Their irrelevance did not matter to True the Vote’s followers, who offered screenshots of the text messages on social media as proof of Engelbrecht and Phillips’ poor treatment at the hands of federal officers. “This is what tyranny looks like,” one said, in a post shared by Phillips. Another said that if the judge sent the pair to jail, “I swear before God we are going to raise up such a cry to Heaven that the entire nation will hear it.”
In its own posts this weekend, True the Vote told supporters they expected to be jailed. “Hi friends. Writing on the eve of what appears to be jail time,” the group’s account posted on Truth Social on Sunday night. “Still praying it doesn’t happen. But if it does, be assured we won’t be gone forever.”
While Wynne told the court he’d placed calls to various offices at the FBI, there was no indication the agency had responded. Three weeks ago, said Dean Pamphilis, an attorney representing Konnech in the case, the agency made clear they had no confidentiality interest in the case. True the Vote has so far presented no evidence that is false.
“We need to know his name,” Pamphilis said. “We haven’t heard any testimony that his confidentiality status has anything to do with this case. It’s a complete red herring they’ve manufactured to keep us from the truth.”
Pamphilis said it is clear from True the Vote’s refusal to name him that this man is “more important” than Mike Hasson, given they were more willing to openly identify Mike Hasson by name.
On Friday, Wynne moved to seal a photo of a person Konnech’s attorney believed to be Mike Hasson. Pamphilis and Nathan Richardson, the second Konnech attorney, showed both Phillips and Engelbrecht the photo on the stand on Thursday, though both claimed not to be able to identify the man in the photo.
Wynne said he’d made the motion out of “an abundance of caution” because he worried about the privacy of the individual, whomever he may be.
“How do we know he’s anybody?” Judge Hoyt said.
“Well, my contention is that he is somebody,” said Wynne.
Hoyt denied the request.
At the end of the hearing, which lasted fewer than 20 minutes, Hoyt ordered two marshals to take Engelbrecht and Phillips into custody. The men, who’d been sitting in the gallery joking familiarly with the court’s bailiffs, stepped through the swinging doors and escorted the pair to a holding cell.
Two hours into their stay in jail, True the Vote posted a call for donations on Truth Social.

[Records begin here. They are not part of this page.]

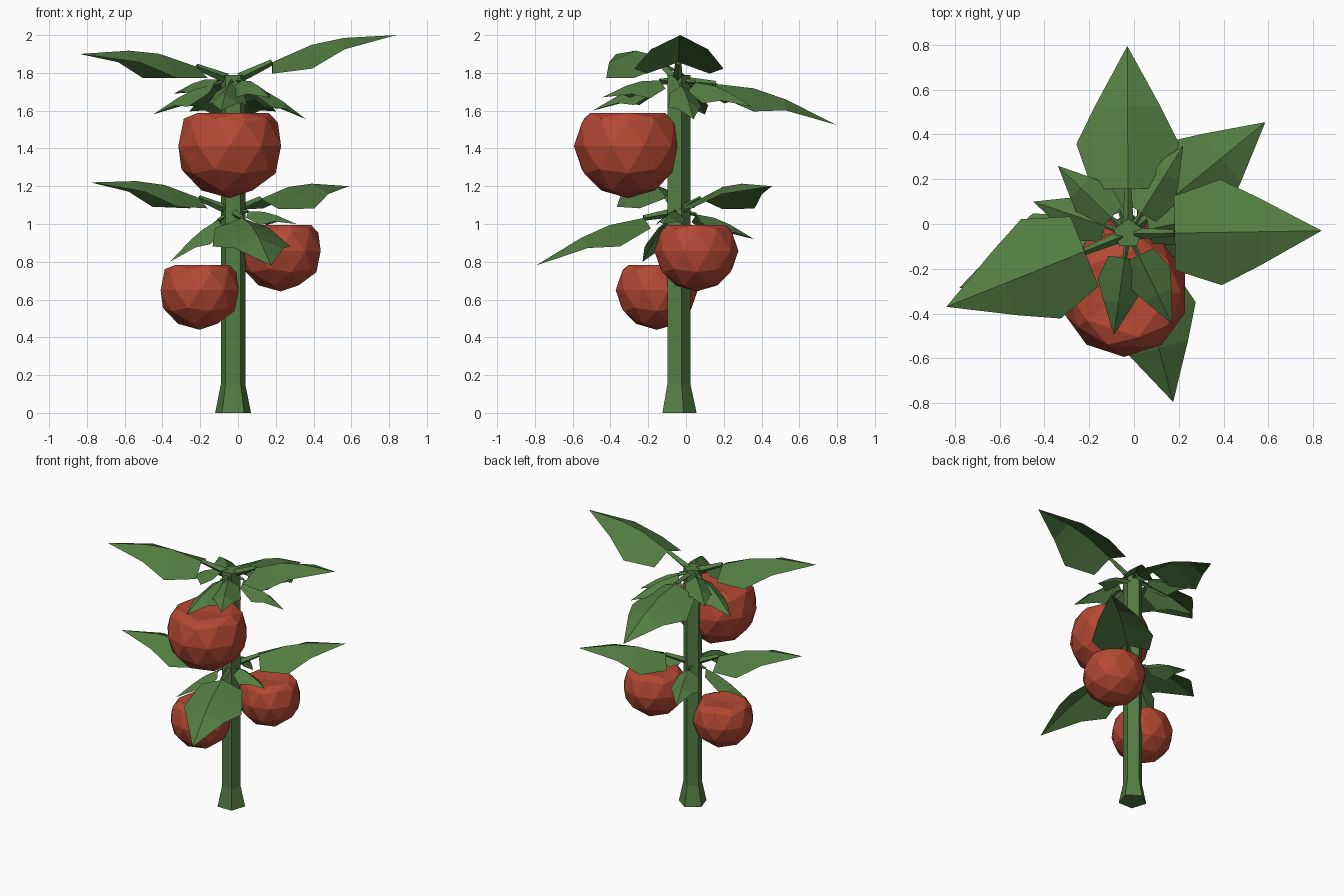
import bpy, bmesh, math
from mathutils import Vector, Matrix

if "Cube" in bpy.data.objects:
    bpy.data.objects.remove(bpy.data.objects["Cube"])


def material(name, rgb):
    m = bpy.data.materials.new(name)
    m.diffuse_color = (*rgb, 1)
    m.use_nodes = True
    m.node_tree.nodes["Principled BSDF"].inputs["Base Color"].default_value = m.diffuse_color
    return m


GREEN = material("leaf_green", (0.085, 0.205, 0.055))
RED = material("fruit_red", (0.46, 0.065, 0.034))
AXIS = Vector((-0.026, -0.044, 0))


def finish(bm, name, mat):
    me = bpy.data.meshes.new(name)
    bm.to_mesh(me)
    bm.free()
    me.materials.append(mat)
    ob = bpy.data.objects.new(name, me)
    bpy.context.collection.objects.link(ob)
    return ob


# Five-sided stem with a flared foot
def stem():
    bm = bmesh.new()
    rings = []
    for z, r in ((0, 0.1), (0.15, 0.068), (1.79, 0.068)):
        rings.append([bm.verts.new(AXIS + Vector((r * math.cos(a), r * math.sin(a), z)))
                      for a in (math.pi / 2 + i * math.tau / 5 for i in range(5))])
    for lo, hi in zip(rings, rings[1:]):
        for i in range(5):
            j = (i + 1) % 5
            bm.faces.new((lo[i], lo[j], hi[j], hi[i]))
    bm.faces.new(rings[0][::-1])
    bm.faces.new(rings[-1])
    finish(bm, "stem", GREEN)


# Faceted fruit with a flattened, dimpled top
def fruit(name, centre, r):
    bm = bmesh.new()
    bmesh.ops.create_icosphere(bm, subdivisions=2, radius=1)
    for v in bm.verts:
        if v.co.z > 0.95:
            v.co.z = 0.56
        elif v.co.z > 0.7:
            v.co = Vector((v.co.x * 1.38, v.co.y * 1.38, 0.635))
    scale = Matrix.Diagonal((r * 1.035, r * 1.035, r, 1))
    bmesh.ops.transform(bm, matrix=Matrix.Translation(centre) @ scale, verts=bm.verts)
    finish(bm, name, RED)


# Leaf folded along an arched midrib, on a thin stalk from the stem
def leaf(name, root_z, tip, narrow=1.0, fold=1.0):
    root = AXIS + Vector((0, 0, root_z))
    tip = Vector(tip)
    run = tip - root
    length = Vector((run.x, run.y, 0)).length
    side = Vector((-run.y, run.x, 0)) / length
    s = length / 0.86
    bm = bmesh.new()
    rows = []
    for t, arch, width, drop in ((0.24, 0.035, 0.165, 0.06), (0.48, 0.07, 0.235, 0.125),
                                 (0.68, 0.06, 0.15, 0.06)):
        mid = root + run * t + Vector((0, 0, arch * s))
        rows.append([bm.verts.new(mid + side * width * narrow * s * u
                                  - Vector((0, 0, drop * fold * s * abs(u)))) for u in (1, 0, -1)])
    end = bm.verts.new(tip)
    for i in (0, 1):
        for a, b in zip(rows, rows[1:]):
            bm.faces.new((a[i], a[i + 1], b[i + 1], b[i]))
        bm.faces.new((rows[-1][i], rows[-1][i + 1], end))
    start, stop = root + run * 0.04, rows[0][1].co.copy()
    d = stop - start
    mat = Matrix.Translation((start + stop) / 2) @ d.to_track_quat('Z', 'Y').to_matrix().to_4x4()
    bmesh.ops.create_cone(bm, cap_ends=True, segments=4, radius1=0.022 * s + 0.004,
                          radius2=0.014 * s + 0.002, depth=d.length, matrix=mat)
    bm.normal_update()
    finish(bm, name, GREEN)


stem()
fruit("fruit_top", (-0.044, -0.308, 1.413), 0.276)
fruit("fruit_right", (0.226, 0.055, 0.858), 0.215)
fruit("fruit_left", (-0.203, -0.155, 0.65), 0.21)

# Two whorls: three large leaves first, then small drooping ones
upper = [(0.838, -0.03, 2.0), (-0.838, -0.37, 1.9), (-0.03, 0.795, 1.525),
         (-0.09, -0.495, 1.6), (0.17, -0.445, 1.67), (0.36, 0.04, 1.555),
         (0.22, 0.35, 1.62), (-0.34, 0.26, 1.69), (-0.45, 0.1, 1.58)]
lower = [(0.587, 0.455, 1.2), (-0.78, -0.285, 1.22), (0.175, -0.795, 0.78),
         (-0.36, -0.23, 0.8), (-0.17, 0.36, 0.92), (0.31, -0.12, 1.0)]
for label, z, tips in (("upper", 1.765, upper), ("lower", 1.07, lower)):
    for i, t in enumerate(tips):
        shape = (1, 1) if i < 3 else (0.85, 1.4)
        leaf(f"{label}_leaf_{i + 1}", z, t, *shape)
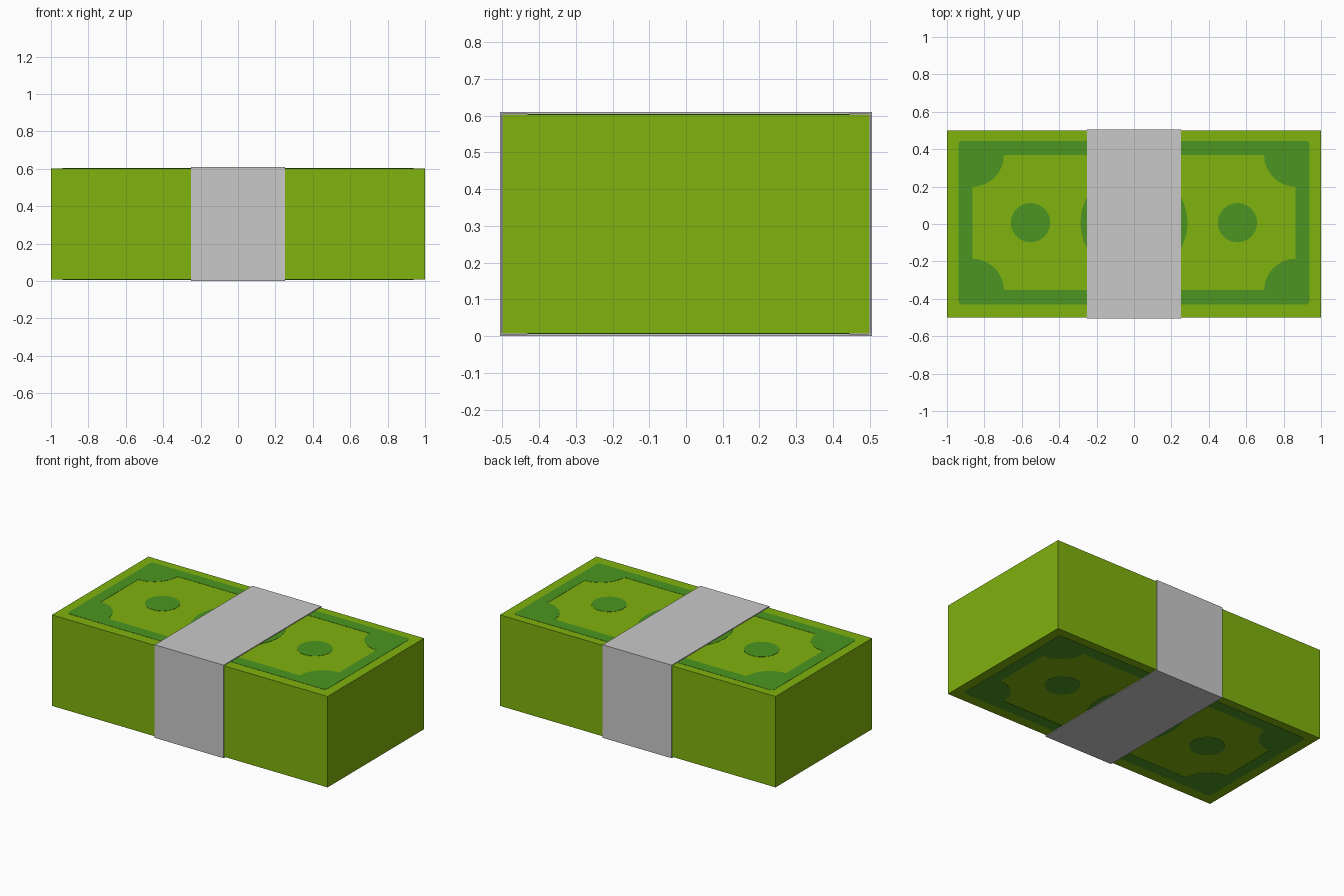
import bpy, bmesh, math

if "Cube" in bpy.data.objects:
    bpy.data.objects.remove(bpy.data.objects["Cube"])

Z0, Z1, H = 0.007, 0.603, 0.61      # stack bottom, stack top, band height


def material(name, rgb):
    m = bpy.data.materials.new(name)
    m.diffuse_color = (*rgb, 1)
    m.use_nodes = True
    m.node_tree.nodes["Principled BSDF"].inputs["Base Color"].default_value = m.diffuse_color
    return m


LIGHT = material("light green", (0.216, 0.445, 0.0045))
DARK = material("dark green", (0.072, 0.305, 0.015))
GREY = material("paper grey", (0.584, 0.584, 0.584))


def box(name, size, z, mat, open_ends=False):
    bm = bmesh.new()
    bmesh.ops.create_cube(bm, size=1)
    bmesh.ops.scale(bm, vec=size, verts=bm.verts)
    bmesh.ops.translate(bm, vec=(0, 0, z), verts=bm.verts)
    if open_ends:
        ends = [f for f in bm.faces if abs(f.normal.x) > 0.9]
        bmesh.ops.delete(bm, geom=ends, context='FACES_ONLY')
    me = bpy.data.meshes.new(name)
    bm.to_mesh(me)
    bm.free()
    me.materials.append(mat)
    ob = bpy.data.objects.new(name, me)
    bpy.context.collection.objects.link(ob)
    return ob


def arc(cx, cy, r, a0, a1, n):
    angles = [math.radians(a0 + (a1 - a0) * i / n) for i in range(n + 1)]
    return [(cx + r * math.cos(a), cy + r * math.sin(a)) for a in angles]


def circle(cx, cy, r, n=40):
    return arc(cx, cy, r, 0, 360, n)[:-1]


def corners(hx, hy):
    # corner position and start angle, counter-clockwise
    return [(hx, hy, 0), (-hx, hy, 90), (-hx, -hy, 180), (hx, -hy, 270)]


# Printed outlines: rounded border, notched inner window, three discs
outer, inner = [], []
for x, y, a in corners(0.918, 0.418):
    outer += arc(x, y, 0.02, a, a + 90, 4)
for x, y, a in corners(0.864, 0.361):
    inner += arc(x, y, 0.168, a + 270, a + 180, 12)
outlines = [outer, inner, circle(-0.553, 0, 0.105),
            circle(0.553, 0, 0.105), circle(0, 0, 0.286, 56)]


def bill_print(name, z):
    cu = bpy.data.curves.new(name, 'CURVE')
    cu.dimensions = '2D'
    cu.fill_mode = 'BOTH'
    cu.extrude = 0.001
    for pts in outlines:
        sp = cu.splines.new('POLY')
        sp.points.add(len(pts) - 1)
        for p, (x, y) in zip(sp.points, pts):
            p.co = (x, y, 0, 1)
        sp.use_cyclic_u = True
    cu.materials.append(DARK)
    ob = bpy.data.objects.new(name, cu)
    ob.location = (0, 0.007, z)
    bpy.context.collection.objects.link(ob)
    bpy.ops.object.select_all(action='DESELECT')
    ob.select_set(True)
    bpy.context.view_layer.objects.active = ob
    bpy.ops.object.convert(target='MESH')


# Stack of notes
box("note_stack", (2, 1, Z1 - Z0), (Z0 + Z1) / 2, LIGHT)

# Print on the top and bottom note
bill_print("top_print", Z1 + 0.0005)
bill_print("bottom_print", Z0 - 0.0005)

# Paper band wrapped round the middle
band = box("paper_band", (0.5, 1.012, H), H / 2, GREY, open_ends=True)
mod = band.modifiers.new("thickness", 'SOLIDIFY')
mod.thickness = 0.008
mod.offset = -1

“And ye shall know the truth, and the truth shall make you free. John 8:32,” the organization posted. “To join us in cause, please donate here.”
Jessica Huseman is Votebeat’s editorial director and is based in Dallas. Contact Jessica at email@example.com.